• Supplied material:
--

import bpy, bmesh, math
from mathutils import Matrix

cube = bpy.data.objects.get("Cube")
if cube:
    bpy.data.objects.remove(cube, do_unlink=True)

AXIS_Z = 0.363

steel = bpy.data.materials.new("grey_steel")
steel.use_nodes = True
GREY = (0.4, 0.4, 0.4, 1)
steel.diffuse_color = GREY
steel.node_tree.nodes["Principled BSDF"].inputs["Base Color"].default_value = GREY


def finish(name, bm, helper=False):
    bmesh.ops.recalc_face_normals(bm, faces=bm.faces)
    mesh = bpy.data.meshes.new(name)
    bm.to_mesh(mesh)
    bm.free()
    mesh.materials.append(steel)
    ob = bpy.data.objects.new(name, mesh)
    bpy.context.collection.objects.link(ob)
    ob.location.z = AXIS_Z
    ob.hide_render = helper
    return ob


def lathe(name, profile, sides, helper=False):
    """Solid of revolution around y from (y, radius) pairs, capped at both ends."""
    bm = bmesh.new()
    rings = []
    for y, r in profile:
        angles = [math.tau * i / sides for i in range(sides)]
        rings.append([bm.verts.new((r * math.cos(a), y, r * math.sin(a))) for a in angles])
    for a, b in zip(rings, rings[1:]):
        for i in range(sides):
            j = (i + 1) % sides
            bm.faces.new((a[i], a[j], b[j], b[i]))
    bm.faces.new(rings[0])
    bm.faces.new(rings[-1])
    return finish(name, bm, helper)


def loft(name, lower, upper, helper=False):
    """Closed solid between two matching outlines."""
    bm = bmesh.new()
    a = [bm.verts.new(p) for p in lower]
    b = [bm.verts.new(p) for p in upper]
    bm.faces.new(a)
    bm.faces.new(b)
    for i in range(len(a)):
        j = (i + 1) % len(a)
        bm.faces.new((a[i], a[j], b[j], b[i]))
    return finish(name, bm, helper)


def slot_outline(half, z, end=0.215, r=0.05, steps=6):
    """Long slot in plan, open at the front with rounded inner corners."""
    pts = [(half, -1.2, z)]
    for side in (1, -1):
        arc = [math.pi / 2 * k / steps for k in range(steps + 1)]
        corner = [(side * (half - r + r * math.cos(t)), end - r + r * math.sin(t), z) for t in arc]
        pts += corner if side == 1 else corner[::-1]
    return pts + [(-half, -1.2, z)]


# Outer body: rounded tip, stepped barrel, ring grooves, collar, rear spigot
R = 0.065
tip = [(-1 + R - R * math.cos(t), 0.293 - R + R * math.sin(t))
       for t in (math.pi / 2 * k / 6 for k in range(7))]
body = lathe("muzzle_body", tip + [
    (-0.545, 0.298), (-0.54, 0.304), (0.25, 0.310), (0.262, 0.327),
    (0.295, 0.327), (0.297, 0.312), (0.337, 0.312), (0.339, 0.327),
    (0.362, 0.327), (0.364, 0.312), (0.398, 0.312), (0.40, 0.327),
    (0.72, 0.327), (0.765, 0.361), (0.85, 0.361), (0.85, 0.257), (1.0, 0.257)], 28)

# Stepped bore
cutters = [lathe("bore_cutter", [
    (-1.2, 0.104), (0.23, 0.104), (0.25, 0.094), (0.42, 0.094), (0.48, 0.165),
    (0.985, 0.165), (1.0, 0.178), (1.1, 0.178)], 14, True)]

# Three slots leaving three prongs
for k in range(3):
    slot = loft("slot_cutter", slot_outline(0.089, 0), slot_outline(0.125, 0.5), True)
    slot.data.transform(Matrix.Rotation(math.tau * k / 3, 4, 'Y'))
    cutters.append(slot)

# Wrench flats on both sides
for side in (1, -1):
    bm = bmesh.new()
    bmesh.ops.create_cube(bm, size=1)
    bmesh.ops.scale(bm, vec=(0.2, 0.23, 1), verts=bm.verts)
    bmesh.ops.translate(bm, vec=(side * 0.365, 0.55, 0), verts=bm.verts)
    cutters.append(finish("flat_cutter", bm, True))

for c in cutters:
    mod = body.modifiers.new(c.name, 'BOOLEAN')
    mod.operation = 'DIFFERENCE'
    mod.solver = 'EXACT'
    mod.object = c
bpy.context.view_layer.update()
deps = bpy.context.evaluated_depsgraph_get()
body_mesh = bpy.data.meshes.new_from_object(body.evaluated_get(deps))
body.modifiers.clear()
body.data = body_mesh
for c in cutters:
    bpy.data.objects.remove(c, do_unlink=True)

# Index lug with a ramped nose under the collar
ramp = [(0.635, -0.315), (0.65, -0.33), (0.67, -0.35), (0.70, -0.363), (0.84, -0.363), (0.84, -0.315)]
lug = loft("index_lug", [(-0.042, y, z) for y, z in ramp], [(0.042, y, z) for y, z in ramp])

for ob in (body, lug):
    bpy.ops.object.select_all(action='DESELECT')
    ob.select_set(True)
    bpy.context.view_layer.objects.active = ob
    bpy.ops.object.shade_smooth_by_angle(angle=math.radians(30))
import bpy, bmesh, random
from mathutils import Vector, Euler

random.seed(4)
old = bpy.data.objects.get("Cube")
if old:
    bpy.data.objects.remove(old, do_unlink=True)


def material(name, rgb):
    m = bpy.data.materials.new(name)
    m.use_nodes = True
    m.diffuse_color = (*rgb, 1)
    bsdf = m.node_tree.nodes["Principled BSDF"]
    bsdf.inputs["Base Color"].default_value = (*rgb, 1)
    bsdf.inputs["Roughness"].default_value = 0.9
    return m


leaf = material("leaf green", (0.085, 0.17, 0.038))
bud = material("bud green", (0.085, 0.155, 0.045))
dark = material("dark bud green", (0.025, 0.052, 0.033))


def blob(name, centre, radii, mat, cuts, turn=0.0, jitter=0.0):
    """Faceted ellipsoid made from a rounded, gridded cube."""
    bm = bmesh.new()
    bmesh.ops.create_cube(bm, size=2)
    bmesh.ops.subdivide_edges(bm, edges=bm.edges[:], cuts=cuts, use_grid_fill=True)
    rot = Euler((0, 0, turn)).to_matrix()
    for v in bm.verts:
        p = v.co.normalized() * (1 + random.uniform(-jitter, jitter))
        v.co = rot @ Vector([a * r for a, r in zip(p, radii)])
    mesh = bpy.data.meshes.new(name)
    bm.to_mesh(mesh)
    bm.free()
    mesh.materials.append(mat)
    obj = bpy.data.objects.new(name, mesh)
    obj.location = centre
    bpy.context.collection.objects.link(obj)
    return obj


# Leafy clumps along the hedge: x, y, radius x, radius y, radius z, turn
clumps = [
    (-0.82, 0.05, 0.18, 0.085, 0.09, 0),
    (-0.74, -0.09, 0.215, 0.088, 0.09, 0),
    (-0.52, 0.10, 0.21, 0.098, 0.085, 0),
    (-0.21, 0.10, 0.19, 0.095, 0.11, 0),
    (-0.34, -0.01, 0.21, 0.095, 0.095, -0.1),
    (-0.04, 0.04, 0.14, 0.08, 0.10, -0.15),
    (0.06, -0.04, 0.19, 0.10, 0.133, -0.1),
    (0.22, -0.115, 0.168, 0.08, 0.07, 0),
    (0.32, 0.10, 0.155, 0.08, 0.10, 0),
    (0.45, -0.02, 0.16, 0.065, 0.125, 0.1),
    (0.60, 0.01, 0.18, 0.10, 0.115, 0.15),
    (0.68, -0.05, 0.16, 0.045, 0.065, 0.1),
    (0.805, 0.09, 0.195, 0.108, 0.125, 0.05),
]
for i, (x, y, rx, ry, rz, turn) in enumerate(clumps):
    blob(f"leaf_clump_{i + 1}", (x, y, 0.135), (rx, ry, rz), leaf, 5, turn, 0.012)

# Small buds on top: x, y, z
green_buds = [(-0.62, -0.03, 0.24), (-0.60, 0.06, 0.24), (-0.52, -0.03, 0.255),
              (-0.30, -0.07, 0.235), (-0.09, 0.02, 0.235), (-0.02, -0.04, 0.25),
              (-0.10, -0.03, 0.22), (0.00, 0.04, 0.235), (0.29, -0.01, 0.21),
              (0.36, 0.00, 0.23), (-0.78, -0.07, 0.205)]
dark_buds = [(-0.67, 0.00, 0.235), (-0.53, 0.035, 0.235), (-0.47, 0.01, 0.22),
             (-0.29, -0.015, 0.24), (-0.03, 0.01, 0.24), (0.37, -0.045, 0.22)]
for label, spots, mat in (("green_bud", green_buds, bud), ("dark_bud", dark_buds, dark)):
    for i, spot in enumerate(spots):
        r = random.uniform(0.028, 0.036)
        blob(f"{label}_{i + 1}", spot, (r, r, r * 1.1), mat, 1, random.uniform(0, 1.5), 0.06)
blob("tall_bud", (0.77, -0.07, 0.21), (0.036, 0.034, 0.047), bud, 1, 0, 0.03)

--

• Work request: Write out exactly the lines from the start of the material through the line with "for y, r in". No other output is expected.

• Output below:
import bpy, bmesh, math
from mathutils import Matrix

cube = bpy.data.objects.get("Cube")
if cube:
    bpy.data.objects.remove(cube, do_unlink=True)

AXIS_Z = 0.363

steel = bpy.data.materials.new("grey_steel")
steel.use_nodes = True
GREY = (0.4, 0.4, 0.4, 1)
steel.diffuse_color = GREY
steel.node_tree.nodes["Principled BSDF"].inputs["Base Color"].default_value = GREY


def finish(name, bm, helper=False):
    bmesh.ops.recalc_face_normals(bm, faces=bm.faces)
    mesh = bpy.data.meshes.new(name)
    bm.to_mesh(mesh)
    bm.free()
    mesh.materials.append(steel)
    ob = bpy.data.objects.new(name, mesh)
    bpy.context.collection.objects.link(ob)
    ob.location.z = AXIS_Z
    ob.hide_render = helper
    return ob


def lathe(name, profile, sides, helper=False):
    """Solid of revolution around y from (y, radius) pairs, capped at both ends."""
    bm = bmesh.new()
    rings = []
    for y, r in profile:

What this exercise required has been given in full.